● Study material:
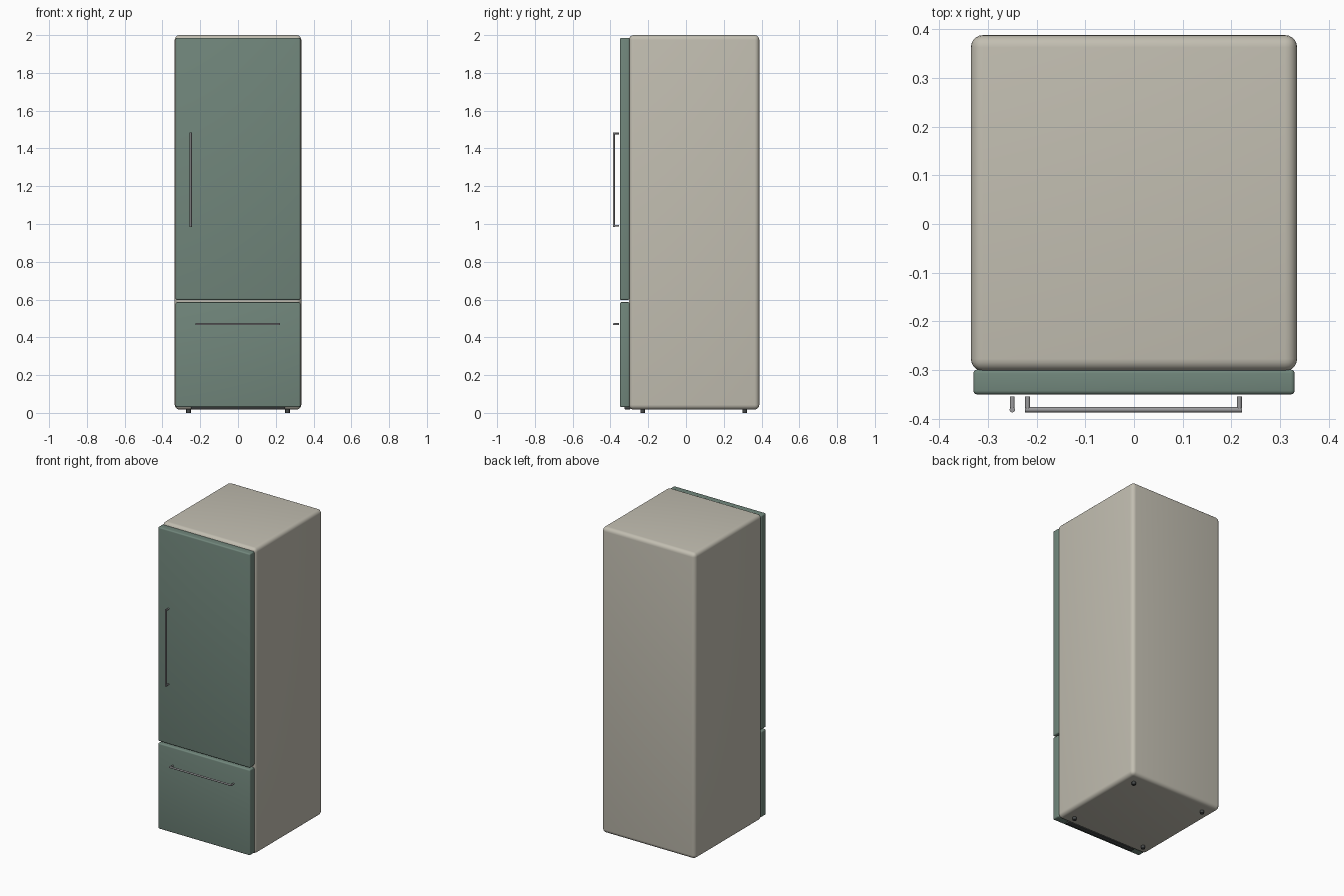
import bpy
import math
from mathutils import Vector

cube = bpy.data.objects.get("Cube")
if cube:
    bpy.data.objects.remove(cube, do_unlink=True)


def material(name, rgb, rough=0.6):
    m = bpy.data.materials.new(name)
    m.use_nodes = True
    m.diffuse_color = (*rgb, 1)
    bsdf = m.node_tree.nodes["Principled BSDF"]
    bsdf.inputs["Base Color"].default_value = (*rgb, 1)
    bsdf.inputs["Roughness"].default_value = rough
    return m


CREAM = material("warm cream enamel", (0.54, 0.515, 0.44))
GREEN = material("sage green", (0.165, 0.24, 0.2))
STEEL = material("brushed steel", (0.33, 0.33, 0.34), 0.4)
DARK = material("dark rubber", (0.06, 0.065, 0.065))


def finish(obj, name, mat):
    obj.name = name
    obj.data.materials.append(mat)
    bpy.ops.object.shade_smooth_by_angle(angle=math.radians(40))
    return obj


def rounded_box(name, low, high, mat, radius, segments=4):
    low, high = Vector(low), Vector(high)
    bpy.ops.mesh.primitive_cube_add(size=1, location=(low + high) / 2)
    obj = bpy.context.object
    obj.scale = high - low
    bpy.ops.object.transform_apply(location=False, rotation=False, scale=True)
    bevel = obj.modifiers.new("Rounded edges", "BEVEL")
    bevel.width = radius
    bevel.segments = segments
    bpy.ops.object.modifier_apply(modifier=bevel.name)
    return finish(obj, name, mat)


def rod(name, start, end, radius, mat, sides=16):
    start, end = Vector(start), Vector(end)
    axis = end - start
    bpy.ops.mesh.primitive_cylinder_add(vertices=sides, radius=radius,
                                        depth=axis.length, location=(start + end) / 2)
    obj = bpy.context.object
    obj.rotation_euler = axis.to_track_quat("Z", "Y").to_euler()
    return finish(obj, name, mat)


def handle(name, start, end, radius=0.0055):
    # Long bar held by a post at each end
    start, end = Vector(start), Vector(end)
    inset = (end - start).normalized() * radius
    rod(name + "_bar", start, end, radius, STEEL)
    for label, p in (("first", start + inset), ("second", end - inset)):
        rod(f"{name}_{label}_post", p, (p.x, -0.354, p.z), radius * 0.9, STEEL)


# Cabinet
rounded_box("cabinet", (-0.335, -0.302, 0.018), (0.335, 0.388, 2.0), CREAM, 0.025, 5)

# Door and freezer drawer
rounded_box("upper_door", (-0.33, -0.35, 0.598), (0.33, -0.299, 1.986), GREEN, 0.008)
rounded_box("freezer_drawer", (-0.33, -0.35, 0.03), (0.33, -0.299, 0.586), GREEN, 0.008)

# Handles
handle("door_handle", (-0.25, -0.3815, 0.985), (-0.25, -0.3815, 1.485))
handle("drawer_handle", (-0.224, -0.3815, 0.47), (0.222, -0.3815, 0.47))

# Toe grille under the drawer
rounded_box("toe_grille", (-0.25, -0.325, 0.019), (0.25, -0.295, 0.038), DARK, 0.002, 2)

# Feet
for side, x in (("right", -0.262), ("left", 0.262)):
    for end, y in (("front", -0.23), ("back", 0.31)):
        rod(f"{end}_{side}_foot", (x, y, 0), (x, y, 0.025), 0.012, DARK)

● Exercise instructions:
Copy each line above where the string "label" occurs.

● Exercise output:
    for label, p in (("first", start + inset), ("second", end - inset)):
        rod(f"{name}_{label}_post", p, (p.x, -0.354, p.z), radius * 0.9, STEEL)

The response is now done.